02 | DESIGNATE BENEFICIARIES
Designating beneficiaries for your retirement accounts and insurance policies is critical because these assets do not pass through your Will or Trust. Filling out beneficiary designation forms for each of your accounts will ensure these assets pass to the people you want to have them and stay out of the Court system. Be sure to review your beneficiary designations periodically to be sure they align with your current circumstances. Hot tip: never name minor children as beneficiaries of your retirement account or life insurance policies.
03 | AVOID ESTATE TAXES
Most of us will not have to worry about estate taxes since the federal estate and gift tax exemption is $12.06 million ($24.12 million for married couples) in 2022 and indexed every year for inflation. Even when the current exemption amount sunsets in 2025, the expected exemption amount will be around $6M in 2026. However, if you are married and wish to take advantage of portability — where spouses are entitled to each other’s unused exemption — the surviving spouse must file the required paperwork to claim the exemption.
In addition, 12 states and the District of Columbia have state estate taxes, and 6 have inheritance taxes (Maryland has both estate and inheritance taxes!), so you could still owe taxes even if your estate is too small to owe federal tax. The big key here is to not just leave a set of documents that your family will have to figure out after you are gone, but to give them the gift of thoughtful, advanced planning that will work when it's needed.
04 | LEAVE A LETTER OF INSTRUCTION
Not everything you may wish to pass on to your heirs — like instructions for your funeral — should be put in your will or Trust. Leaving a letter of instruction with your family or attorney can ensure your final wishes are respected. And take it one step further with a Family Wealth Legacy Interview during which you record your values, insights, stories and experiences for your loved ones to refer back to for generations to come. I provide this service at no additional charge for my clients because I know this is one of the things families value the most and is least often handled.
05 | SIGN A DURABLE POWER OF ATTORNEY

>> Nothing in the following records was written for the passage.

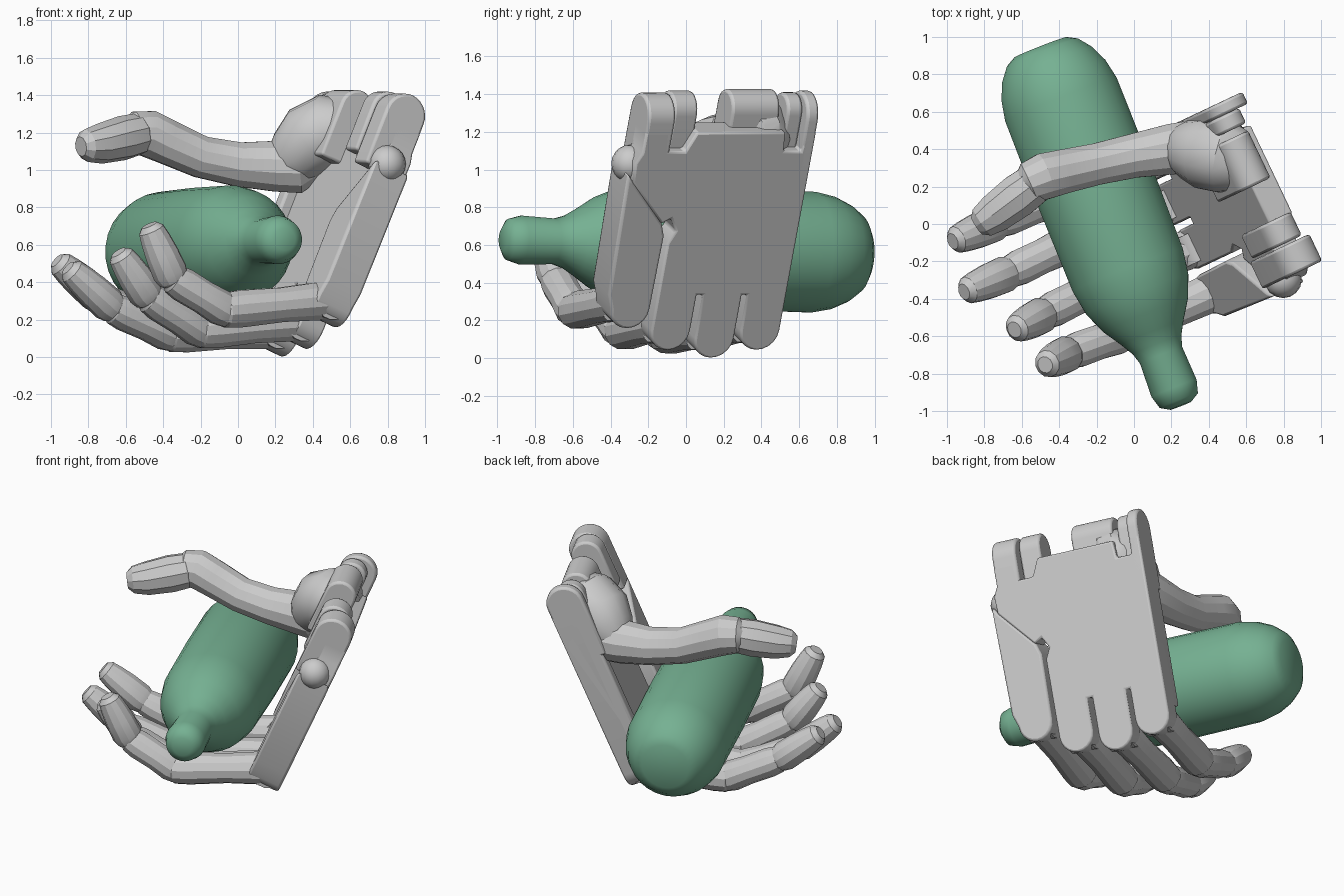
import bpy, bmesh, math
from mathutils import Vector, Matrix

if "Cube" in bpy.data.objects:
    bpy.data.objects.remove(bpy.data.objects["Cube"])

# Palm frame: a = across (index to little), b = up to wrist, c = inward from back of hand
U = Vector((0.36, 0.17, 0.92)).normalized()
W = Vector((0.43, -0.90, 0.0))
W = (W - U * W.dot(U)).normalized()
P = W.cross(U)
O = Vector((0.57, 0.15, 0.70))


def local(a, b, c):
    return O + W * a + U * b + P * c


def finish(name, bm, bevel=0.0, angle=32):
    bmesh.ops.recalc_face_normals(bm, faces=bm.faces)
    mesh = bpy.data.meshes.new(name)
    bm.to_mesh(mesh)
    bm.free()
    ob = bpy.data.objects.new(name, mesh)
    bpy.context.collection.objects.link(ob)
    bpy.ops.object.select_all(action='DESELECT')
    ob.select_set(True)
    bpy.context.view_layer.objects.active = ob
    bpy.ops.object.shade_smooth_by_angle(angle=math.radians(angle))
    if bevel:
        mod = ob.modifiers.new("bevel", 'BEVEL')
        mod.width, mod.segments = bevel, 2
        mod.limit_method, mod.angle_limit = 'ANGLE', math.radians(50)
    return ob


def prism(name, outline, offset, bevel=0.0):
    """Solid made from a closed outline of points and an offset vector."""
    bm = bmesh.new()
    low = [bm.verts.new(p) for p in outline]
    high = [bm.verts.new(p + offset) for p in outline]
    bm.faces.new(low)
    bm.faces.new(high)
    for i in range(len(low)):
        j = (i + 1) % len(low)
        bm.faces.new((low[i], low[j], high[j], high[i]))
    return finish(name, bm, bevel)


def tube(name, pts, radii, sides=12, flat=1.0, angle=32):
    """Loft rings of given radii through the points."""
    pts = [Vector(p) for p in pts]
    bm = bmesh.new()
    rings = []
    for i, (p, r) in enumerate(zip(pts, radii)):
        t = (pts[min(i + 1, len(pts) - 1)] - pts[max(i - 1, 0)]).normalized()
        side = t.cross(Vector((0, 0, 1))).normalized()
        up = side.cross(t)
        rings.append([bm.verts.new(p + side * r * math.cos(k) + up * r * flat * math.sin(k))
                      for k in [2 * math.pi * (j + 0.5) / sides for j in range(sides)]])
    for r0, r1 in zip(rings, rings[1:]):
        for j in range(sides):
            k = (j + 1) % sides
            bm.faces.new((r0[j], r0[k], r1[k], r1[j]))
    bm.faces.new(rings[0])
    bm.faces.new(rings[-1])
    return finish(name, bm, angle=angle)


def arc(ca, cb, r, start, end, n=10):
    return [(ca + r * math.cos(math.radians(start + (end - start) * i / n)),
             cb + r * math.sin(math.radians(start + (end - start) * i / n))) for i in range(n + 1)]


# Bottle: body, shoulder and neck turned around a slanted axis
start, end = Vector((-0.50, 0.945, 0.55)), Vector((0.25, -0.97, 0.63))
profile = [(0, .15), (.03, .205), (.10, .26), (.19, .30), (.30, .322), (.8, .325), (1.28, .318),
           (1.42, .295), (1.54, .245), (1.64, .18), (1.71, .14), (1.77, .122), (1.96, .13),
           (2.03, .11), (2.06, .06)]
axis = (end - start).normalized()
bottle = tube("bottle", [start + axis * s for s, r in profile], [r for s, r in profile], 28, angle=50)
green = bpy.data.materials.new("bottle_green")
green.diffuse_color = (0.18, 0.44, 0.29, 1)
green.use_nodes = True
green.node_tree.nodes["Principled BSDF"].inputs["Base Color"].default_value = green.diffuse_color
bottle.data.materials.append(green)

# Main palm plate with three knuckle lobes, slits and wrist notches
knuckles = [(-.385, -.605), (-.125, -.65), (.14, -.605), (.40, -.48)]
R = 0.115
outline = []
for ka, kb in knuckles[:3]:
    if outline:
        outline += [(outline[-1][0], -.40), (ka - R, -.40)]
    outline += arc(ka, kb, R, 180, 360)
outline += [(.255, -.1), (.22, -.03), (.26, .04), (.31, .01), (.525, .25), (.53, .36), (.50, .42),
            (.50, .54), (.36, .54), (.35, .43), (.25, .43), (.20, .54), (-.32, .54), (-.33, .43),
            (-.43, .43), (-.44, .54), (-.5, .54)]
prism("palm_plate", [local(a, b, 0) for a, b in outline], P * 0.15, 0.012)

# Hinged plate under the little finger
outline = [(.28, -.06)] + arc(.40, -.48, R, 180, 360) + [(.545, -.40), (.56, .30), (.52, .25), (.305, .01)]
prism("little_finger_plate", [local(a, b, 0) for a, b in outline], P * 0.22, 0.015)


# Wrist prongs: rounded tabs standing above the palm
def prong(name, a0, a1, c0, c1, b0, top):
    r = (c1 - c0) / 2
    prof = [(c0, b0)] + arc(c0 + r, top - r, r, 180, 0, 14) + [(c1, b0)]
    prism(name, [local(a0, b, c) for c, b in prof], W * (a1 - a0), 0.015)


prong("wrist_prong_little_outer", .34, .50, 0, .24, .27, .71)
prong("wrist_prong_little_inner", .19, .33, .05, .25, .34, .71)
prong("wrist_prong_index_outer", -.5, -.43, 0, .24, .20, .72)
prong("wrist_prong_index_inner", -.43, -.34, .06, .24, .34, .70)
prong("index_side_rail", -.5, -.41, .01, .21, -.55, .4)
prong("wrist_center_tab", -.30, -.02, .07, .27, .3, .71)

# Round hinge knob on the little-finger side
bm = bmesh.new()
bmesh.ops.create_uvsphere(bm, u_segments=16, v_segments=10, radius=0.1,
                          matrix=Matrix.Translation(local(.50, .31, .12)))
finish("hinge_knob", bm)

# Fingers: PIP joint, DIP joint, tip
fingers = {
    "index": ((-.42, .14, .15), (-.73, .01, .31), (-.94, -.08, .49)),
    "middle": ((-.36, -.11, .12), (-.67, -.26, .26), (-.88, -.35, .45)),
    "ring": ((-.20, -.34, .14), (-.48, -.48, .32), (-.62, -.555, .53)),
    "little": ((-.07, -.59, .25), (-.35, -.69, .42), (-.46, -.745, .67)),
}
shapes = [
    [(-.12, .06), (-.05, .10), (.1, .11), (.45, .10), (.85, .108), (1.0, .102), (1.1, .06)],
    [(-.22, .05), (-.1, .088), (.08, .103), (.4, .095), (.8, .098), (.98, .088), (1.08, .055)],
    [(-.15, .05), (-.04, .085), (.12, .10), (.5, .096), (.82, .086), (1.04, .074), (1.14, .045)],
]
for (name, joints), (ka, kb) in zip(fingers.items(), knuckles):
    path = [local(ka, kb, .11)] + [Vector(j) for j in joints]
    for part, p0, p1, shape in zip(("proximal", "middle", "tip"), path, path[1:], shapes):
        tube(f"{name}_finger_{part}_segment", [p0.lerp(p1, t) for t, r in shape],
             [r for t, r in shape], 12, 0.95, 25)
    # Knuckle hinge barrel joining finger and palm
    k = path[0] - W * 0.08
    tube(f"{name}_knuckle_hinge", [k, k + W * 0.16], [.105, .105], 16)

# Thumb: base swelling, long segment and bent tip
tube("thumb_base", [(.62, .33, 1.21), (.57, .34, 1.215), (.49, .36, 1.21), (.39, .38, 1.16), (.30, .40, 1.07),
                    (.24, .41, 1.03)], [.09, .165, .20, .20, .165, .125], 14)
tube("thumb_long_segment", [(.42, .41, 1.05), (.32, .41, 1.02), (.20, .40, 1.02), (0, .365, 1.03), (-.2, .32, 1.07),
                            (-.38, .28, 1.15), (-.48, .255, 1.195), (-.56, .22, 1.20), (-.60, .20, 1.20)],
     [.10, .15, .14, .122, .115, .122, .128, .115, .07], 12, 1.0, 25)
tube("thumb_tip_segment", [(-.48, .26, 1.20), (-.54, .21, 1.19), (-.62, .15, 1.17), (-.74, .06, 1.14),
                           (-.81, .01, 1.13), (-.84, -.01, 1.125)],
     [.07, .115, .122, .11, .09, .055], 10, 0.98, 20)
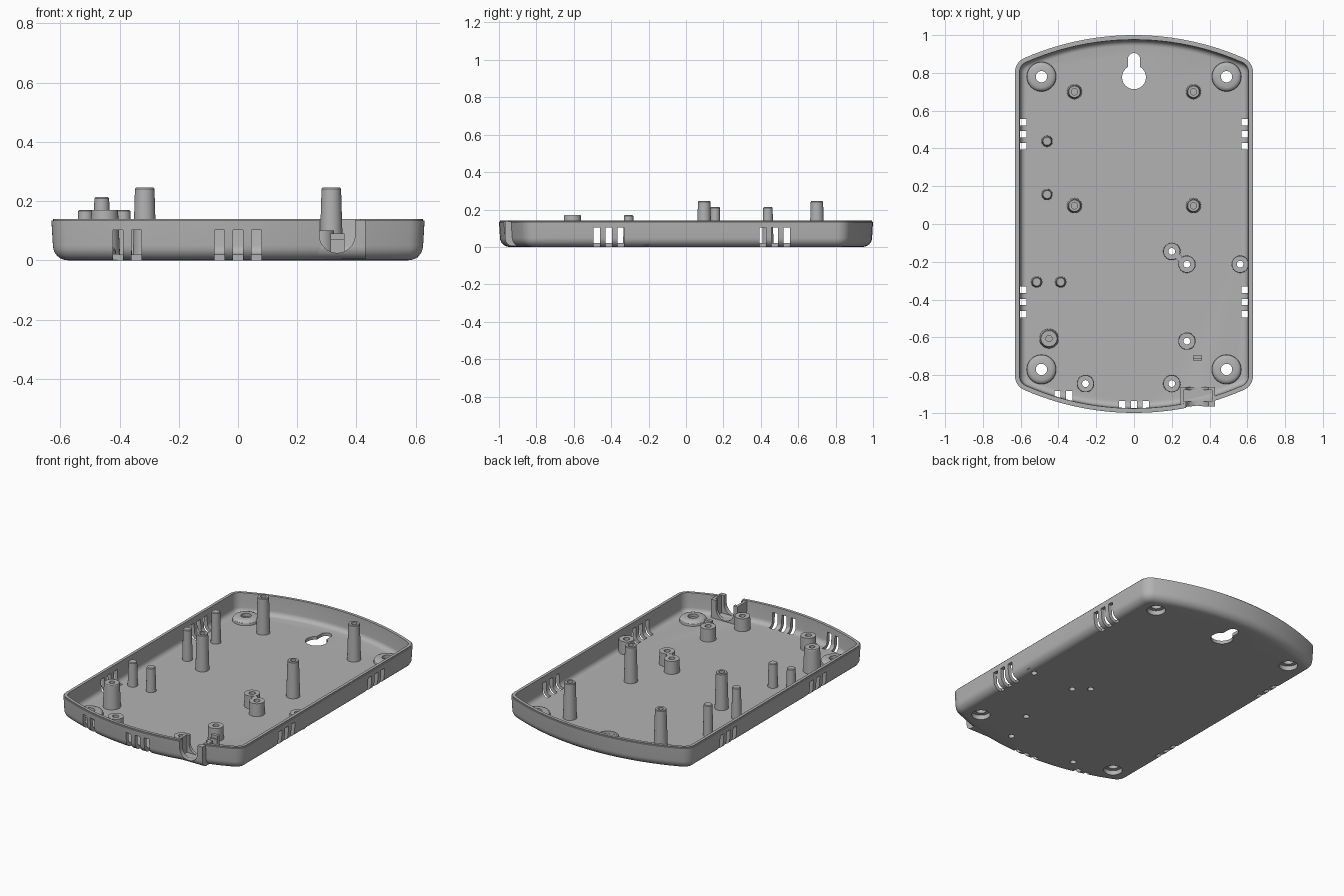
import bpy, bmesh, math
from mathutils import Matrix, Vector

if "Cube" in bpy.data.objects:
    bpy.data.objects.remove(bpy.data.objects["Cube"], do_unlink=True)

GREY = 0.45
mat = bpy.data.materials.new("grey plastic")
mat.use_nodes = True
mat.diffuse_color = (GREY, GREY, GREY, 1)
mat.node_tree.nodes["Principled BSDF"].inputs["Base Color"].default_value = (GREY, GREY, GREY, 1)

FLOOR = 0.02
TOP = 0.14


def finish(bm, name):
    bmesh.ops.recalc_face_normals(bm, faces=bm.faces)
    me = bpy.data.meshes.new(name)
    bm.to_mesh(me)
    bm.free()
    me.materials.append(mat)
    ob = bpy.data.objects.new(name, me)
    bpy.context.scene.collection.objects.link(ob)
    return ob


def add_box(bm, x0, x1, y0, y1, z0, z1):
    m = Matrix.Translation(((x0 + x1) / 2, (y0 + y1) / 2, (z0 + z1) / 2))
    m = m @ Matrix.Diagonal((x1 - x0, y1 - y0, z1 - z0, 1))
    return bmesh.ops.create_cube(bm, size=1, matrix=m)["verts"]


def add_hole(bm, x, y, r, seg=32):
    bmesh.ops.create_cone(bm, cap_ends=True, segments=seg, radius1=r, radius2=r,
                          depth=0.1, matrix=Matrix.Translation((x, y, 0)))


def lathe(name, profile, x, y, seg=32):
    """Spin a closed (radius, height) outline about a vertical axis."""
    bm = bmesh.new()
    rings = []
    for r, z in profile:
        if r == 0:
            rings.append([bm.verts.new((x, y, z))] * seg)
        else:
            rings.append([bm.verts.new((x + r * math.cos(math.tau * i / seg),
                                        y + r * math.sin(math.tau * i / seg), z)) for i in range(seg)])
    for a, b in zip(rings, rings[1:] + rings[:1]):
        for i in range(seg):
            j = (i + 1) % seg
            quad = list(dict.fromkeys((a[i], a[j], b[j], b[i])))
            if len(quad) > 2:
                bm.faces.new(quad)
    return finish(bm, name)


def cut(target, cutters):
    """Subtract the cutters and keep the plain resulting mesh."""
    for c in cutters:
        mod = target.modifiers.new("cut", 'BOOLEAN')
        mod.operation = 'DIFFERENCE'
        mod.solver = 'EXACT'
        mod.object = c
    dg = bpy.context.evaluated_depsgraph_get()
    me = bpy.data.meshes.new_from_object(target.evaluated_get(dg))
    target.modifiers.clear()
    target.data = me


# Outline: straight sides, bowed ends, round corners, shrunk by d
HALF_W, END_R, CORNER_R = 0.63, 1.45, 0.08
CX = HALF_W - CORNER_R
CY = 1 - END_R + math.sqrt((END_R - CORNER_R) ** 2 - CX ** 2)
THETA = math.atan2(CY - 1 + END_R, CX)


def outline(d):
    quarter = []
    for i in range(9):
        a = THETA * i / 8
        quarter.append((CX + (CORNER_R - d) * math.cos(a), CY + (CORNER_R - d) * math.sin(a)))
    for i in range(1, 13):
        a = THETA + (math.pi / 2 - THETA) * i / 12
        quarter.append(((END_R - d) * math.cos(a), 1 - END_R + (END_R - d) * math.sin(a)))
    quarter[-1] = (0, 1 - d)
    half = quarter + [(-x, y) for x, y in quarter[-2::-1]]
    return half + [(-x, -y) for x, y in half]


# Tray: rounded underside, lipped rim, filleted floor
section = []
for i in range(7):
    a = math.pi / 2 * i / 6
    section.append((0.055 - 0.05 * math.sin(a), 0.05 - 0.05 * math.cos(a)))
section += [(0, 0.134), (0.006, 0.135), (0.006, TOP), (0.024, TOP), (0.028, 0.05)]
for i in range(1, 6):
    a = math.pi / 2 * i / 5
    section.append((0.058 - 0.03 * math.cos(a), 0.05 - 0.03 * math.sin(a)))

bm = bmesh.new()
rings = [[bm.verts.new((x, y, z)) for x, y in outline(d)] for d, z in section]
n = len(rings[0])
for a, b in zip(rings, rings[1:]):
    for i in range(n):
        bm.faces.new((a[i], a[(i + 1) % n], b[(i + 1) % n], b[i]))
bm.faces.new(rings[0])
bm.faces.new(rings[-1])
tray = finish(bm, "tray")

corners = [(sx * 0.49, y) for sx in (-1, 1) for y in (0.78, -0.77)]
bosses = [(-0.257, -0.845), (0.2, -0.845), (0.28, -0.62), (0.2, -0.145), (0.28, -0.213), (0.562, -0.213)]

# Vent slots and floor holes
bm = bmesh.new()
W = 0.017
for s in (-1, 1):
    for mid in (0.475, -0.413):
        for k in (-1, 0, 1):
            y = mid + k * 0.064
            add_box(bm, *sorted((s * 0.57, s * 0.7)), y - W, y + W, -0.02, 0.103)
for x in (-0.063, 0, 0.063):
    add_box(bm, x - W, x + W, -1.1, -0.937, -0.02, 0.103)
for x in (-0.405, -0.342):
    add_box(bm, x - W, x + W, -1.1, -0.885, -0.02, 0.103)
for x, y in corners:
    add_hole(bm, x, y, 0.053)
for x, y in bosses:
    add_hole(bm, x, y, 0.018)
vents = finish(bm, "vent_cutter")

# Keyhole for wall hanging
bm = bmesh.new()
add_hole(bm, 0, 0.777, 0.063, 48)
key_round = finish(bm, "keyhole_round_cutter")
bm = bmesh.new()
add_box(bm, -0.033, 0.033, 0.777, 0.872, -0.04, 0.04)
key_slot = finish(bm, "keyhole_slot_cutter")
bm = bmesh.new()
add_hole(bm, 0, 0.872, 0.033)
key_end = finish(bm, "keyhole_end_cutter")

# U-shaped cable notch and the pocket behind it
NX, NR, NZ = 0.335, 0.06, 0.085
bm = bmesh.new()
pts = [(NX + NR, 0.3)] + [(NX + NR * math.cos(a), NZ - NR * math.sin(a))
                          for a in (math.pi * i / 20 for i in range(21))] + [(NX - NR, 0.3)]
face = bm.faces.new([bm.verts.new((x, -1.1, z)) for x, z in pts])
ext = bmesh.ops.extrude_face_region(bm, geom=[face])["geom"]
bmesh.ops.translate(bm, vec=(0, 0.3, 0), verts=[g for g in ext if isinstance(g, bmesh.types.BMVert)])
notch = finish(bm, "notch_cutter")
bm = bmesh.new()
add_box(bm, 0.262, 0.412, -0.94, -0.88, 0.025, 0.3)
pocket = finish(bm, "pocket_cutter")

bm = bmesh.new()
add_box(bm, 0.245, 0.43, -0.967, -0.862, 0.004, 0.136)
edges = [e for e in bm.edges if all(v.co.y < -0.9 and v.co.z < 0.1 for v in e.verts)]
bmesh.ops.bevel(bm, geom=edges, offset=0.04, segments=6, profile=0.5, affect='EDGES')
cable_entry = finish(bm, "cable_entry")

cutters = [vents, key_round, key_slot, key_end, notch, pocket]
cut(tray, cutters)
cut(cable_entry, [notch, pocket])
for c in cutters:
    bpy.data.objects.remove(c, do_unlink=True)

# Corner screw seats, recessed from below
for x, y in corners:
    lathe("corner_seat", [(0.053, 0), (0.053, 0.028), (0.03, 0.028), (0.03, 0.048), (0.058, 0.048),
                          (0.07, 0.043), (0.077, 0.034), (0.079, 0.01)], x, y, 40)

# Short bosses with through holes
for x, y in bosses:
    lathe("hollow_boss", [(0.018, 0.005), (0.018, 0.1), (0.044, 0.1), (0.046, 0.01)], x, y)
bm = bmesh.new()
web = add_box(bm, -0.03, 0.03, -0.016, 0.016, 0.01, 0.099)
a, b = Vector((*bosses[3], 0)), Vector((*bosses[4], 0))
bmesh.ops.transform(bm, verts=web, matrix=Matrix.Translation((a + b) / 2) @
                    Matrix.Rotation(math.atan2(b.y - a.y, b.x - a.x), 4, 'Z'))
finish(bm, "boss_web")


# Standing posts with blind screw holes
def post(name, x, y, r, height, hole):
    lathe(name, [(0, 0.01), (r + 0.004, 0.01), (r - 0.003, height - 0.004), (r - 0.006, height),
                 (hole, height), (hole, height - 0.08), (0, height - 0.08)], x, y)


for x in (-0.315, 0.315):
    for y in (0.7, 0.097):
        post("tall_post", x, y, 0.036, 0.245, 0.017)
post("wide_post", -0.45, -0.607, 0.048, 0.17, 0.016)

# Plain locating pins
for x, y, h in ((-0.46, 0.438, 0.213), (-0.46, 0.156, 0.213), (-0.515, -0.307, 0.17), (-0.388, -0.307, 0.17)):
    lathe("locating_pin", [(0, 0.01), (0.03, 0.01), (0.025, h - 0.004), (0.021, h), (0, h)], x, y, 24)

# Cable clip
bm = bmesh.new()
add_box(bm, 0.312, 0.36, -0.722, -0.695, 0.01, 0.07)
add_box(bm, 0.312, 0.36, -0.715, -0.695, 0.06, 0.09)
finish(bm, "cable_clip")

# Smooth shading with sharp edges kept
bpy.ops.object.select_all(action='DESELECT')
for ob in bpy.context.scene.objects:
    if ob.type == 'MESH':
        ob.select_set(True)
        bpy.context.view_layer.objects.active = ob
bpy.ops.object.shade_smooth_by_angle(angle=math.radians(30))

Estate planning is not just about death, but also about ensuring your family can handle your affairs in the event you become incapacitated. Signing a durable power of attorney that designates someone to handle your financial affairs will save time, money and hassle for your family who, without it, would have to go to court to have a guardian appointed to manage your life. This could cost tens of thousands of dollars and is easily handled with one simple document and a trusted advisor for your family to turn to in a time of need.
06 | CREATE AN ADVANCE HEALTH CARE DIRECTIVE (ALSO KNOWN AS A LIVING WILL) & A MEDICAL POWER OF ATTORNEY
These documents designate a decision maker of your choosing to make sure your wishes are followed when it comes to the medical care you want — or do not want — to receive when you are incapacitated or near death. You will also need to sign a HIPAA release form so your medical records can be released to your health care agent and medical professionals can discuss your medical care with that person, or others among your family and loved ones.
07 | ORGANIZE YOUR PAPERWORK AND DIGITAL FILES
Since many of us live our lives online these days, make sure your personal representative has access to all your digital information, including website addresses and the log-in information for those sites. Put all of your important paperwork — deeds, insurance policies, bank and brokerage statements, etc. — in one file and let your family (or designated personal representative (often called an executor in other states) know where it is.
Bonus tip: If you have minor children at home (or adult children with special needs), don’t rely on naming guardians in your Will alone. Create a comprehensive Kids Protection Plan® to ensure your children’s care is covered not just for the long-term, but for the immediate term as well.
This article is a service of Jeni Snider, Personal Family Lawyer®. I do not just draft documents; I ensure you make informed and empowered decisions about life and death for you and the people you love. That's why I offer a Life & Legacy Planning Session, during which you will get more financially organized than you’ve ever been before and make all the best choices for the people you love.